### THE TASK
Scan the listing below. Return every line containing the string "limb".

### DATA FOR THE TASK
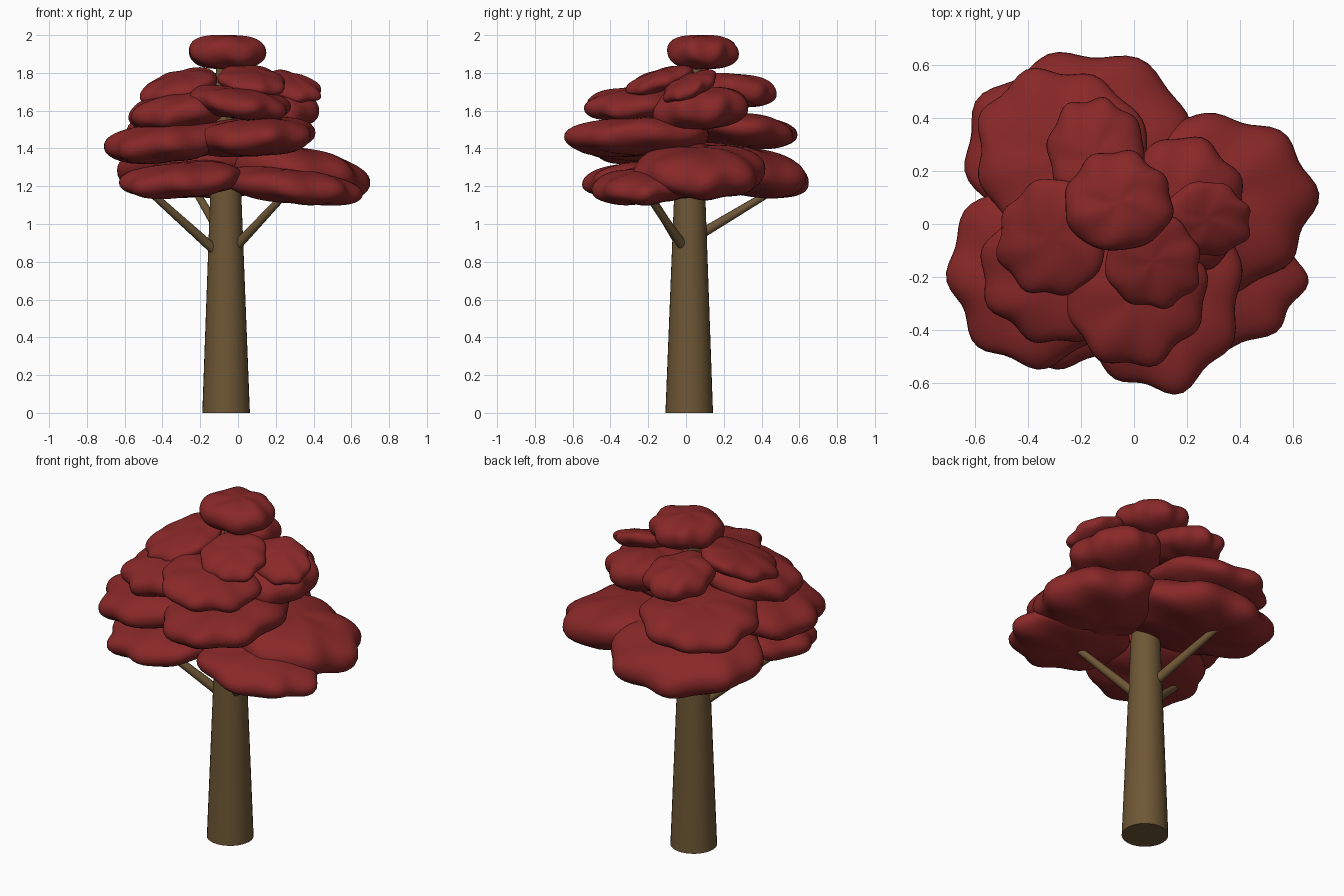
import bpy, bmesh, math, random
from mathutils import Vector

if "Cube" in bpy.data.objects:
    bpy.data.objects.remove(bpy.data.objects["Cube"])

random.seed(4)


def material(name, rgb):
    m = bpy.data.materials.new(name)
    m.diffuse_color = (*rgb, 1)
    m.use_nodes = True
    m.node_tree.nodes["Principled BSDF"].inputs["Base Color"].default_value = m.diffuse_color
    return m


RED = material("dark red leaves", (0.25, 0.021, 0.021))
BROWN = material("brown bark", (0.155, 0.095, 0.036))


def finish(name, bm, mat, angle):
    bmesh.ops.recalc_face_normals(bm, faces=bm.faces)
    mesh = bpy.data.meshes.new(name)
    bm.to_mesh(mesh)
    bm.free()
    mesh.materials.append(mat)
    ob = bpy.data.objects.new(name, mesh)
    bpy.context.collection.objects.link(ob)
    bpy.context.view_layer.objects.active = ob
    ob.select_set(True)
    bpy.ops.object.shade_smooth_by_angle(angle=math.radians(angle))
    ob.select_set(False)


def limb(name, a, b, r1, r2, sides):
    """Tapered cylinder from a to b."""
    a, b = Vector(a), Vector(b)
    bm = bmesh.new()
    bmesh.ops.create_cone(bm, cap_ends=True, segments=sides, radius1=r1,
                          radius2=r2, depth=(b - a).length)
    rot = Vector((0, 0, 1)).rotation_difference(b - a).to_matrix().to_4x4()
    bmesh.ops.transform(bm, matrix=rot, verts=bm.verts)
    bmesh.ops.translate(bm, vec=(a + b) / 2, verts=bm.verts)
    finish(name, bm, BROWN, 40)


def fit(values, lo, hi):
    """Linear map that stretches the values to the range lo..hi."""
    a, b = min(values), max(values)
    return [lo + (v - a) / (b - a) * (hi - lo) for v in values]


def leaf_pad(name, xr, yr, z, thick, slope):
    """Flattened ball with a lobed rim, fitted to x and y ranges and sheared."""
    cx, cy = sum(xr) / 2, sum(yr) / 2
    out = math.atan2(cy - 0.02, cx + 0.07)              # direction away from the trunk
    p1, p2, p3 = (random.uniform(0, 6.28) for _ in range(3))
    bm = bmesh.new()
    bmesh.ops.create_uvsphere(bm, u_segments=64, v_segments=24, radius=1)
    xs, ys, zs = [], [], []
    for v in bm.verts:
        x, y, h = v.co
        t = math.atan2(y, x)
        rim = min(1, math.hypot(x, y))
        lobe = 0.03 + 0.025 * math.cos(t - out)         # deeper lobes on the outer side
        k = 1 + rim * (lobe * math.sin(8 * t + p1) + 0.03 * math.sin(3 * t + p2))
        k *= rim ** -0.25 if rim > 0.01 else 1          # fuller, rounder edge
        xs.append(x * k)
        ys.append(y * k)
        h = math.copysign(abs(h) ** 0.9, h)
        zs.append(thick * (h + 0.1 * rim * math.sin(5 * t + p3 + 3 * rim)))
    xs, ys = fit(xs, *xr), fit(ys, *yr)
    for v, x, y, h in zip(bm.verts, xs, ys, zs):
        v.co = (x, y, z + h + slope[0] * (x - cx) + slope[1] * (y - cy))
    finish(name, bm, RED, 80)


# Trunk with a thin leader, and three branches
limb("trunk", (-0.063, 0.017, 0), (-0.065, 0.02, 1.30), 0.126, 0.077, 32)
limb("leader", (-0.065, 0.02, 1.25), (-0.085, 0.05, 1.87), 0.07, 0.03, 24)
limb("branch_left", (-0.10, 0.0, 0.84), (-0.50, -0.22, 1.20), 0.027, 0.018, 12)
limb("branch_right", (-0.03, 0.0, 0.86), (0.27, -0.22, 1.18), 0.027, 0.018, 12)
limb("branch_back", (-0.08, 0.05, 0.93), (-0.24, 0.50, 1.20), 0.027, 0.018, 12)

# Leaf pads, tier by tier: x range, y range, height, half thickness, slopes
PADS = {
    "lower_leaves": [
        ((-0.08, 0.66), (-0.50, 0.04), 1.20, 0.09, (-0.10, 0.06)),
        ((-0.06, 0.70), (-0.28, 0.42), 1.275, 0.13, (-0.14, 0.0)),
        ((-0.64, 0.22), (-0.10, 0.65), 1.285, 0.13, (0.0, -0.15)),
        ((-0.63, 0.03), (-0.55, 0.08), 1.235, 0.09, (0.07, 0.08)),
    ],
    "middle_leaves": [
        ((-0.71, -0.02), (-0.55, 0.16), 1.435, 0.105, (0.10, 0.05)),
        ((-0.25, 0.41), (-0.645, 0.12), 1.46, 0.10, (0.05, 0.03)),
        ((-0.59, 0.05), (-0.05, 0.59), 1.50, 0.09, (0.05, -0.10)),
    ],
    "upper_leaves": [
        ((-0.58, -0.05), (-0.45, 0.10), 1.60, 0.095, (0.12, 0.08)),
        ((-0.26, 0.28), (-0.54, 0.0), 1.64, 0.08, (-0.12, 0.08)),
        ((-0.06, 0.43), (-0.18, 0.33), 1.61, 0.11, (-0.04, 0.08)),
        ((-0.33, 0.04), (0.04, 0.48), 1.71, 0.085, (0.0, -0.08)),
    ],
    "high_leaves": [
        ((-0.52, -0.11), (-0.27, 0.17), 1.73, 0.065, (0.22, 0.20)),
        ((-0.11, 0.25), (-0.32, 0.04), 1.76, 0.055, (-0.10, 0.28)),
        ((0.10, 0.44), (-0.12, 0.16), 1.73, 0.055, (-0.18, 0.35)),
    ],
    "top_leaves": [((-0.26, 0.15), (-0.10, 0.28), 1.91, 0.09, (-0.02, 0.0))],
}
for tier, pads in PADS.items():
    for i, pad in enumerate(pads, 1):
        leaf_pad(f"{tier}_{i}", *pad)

### SOLUTION
def limb(name, a, b, r1, r2, sides):
limb("trunk", (-0.063, 0.017, 0), (-0.065, 0.02, 1.30), 0.126, 0.077, 32)
limb("leader", (-0.065, 0.02, 1.25), (-0.085, 0.05, 1.87), 0.07, 0.03, 24)
limb("branch_left", (-0.10, 0.0, 0.84), (-0.50, -0.22, 1.20), 0.027, 0.018, 12)
limb("branch_right", (-0.03, 0.0, 0.86), (0.27, -0.22, 1.18), 0.027, 0.018, 12)
limb("branch_back", (-0.08, 0.05, 0.93), (-0.24, 0.50, 1.20), 0.027, 0.018, 12)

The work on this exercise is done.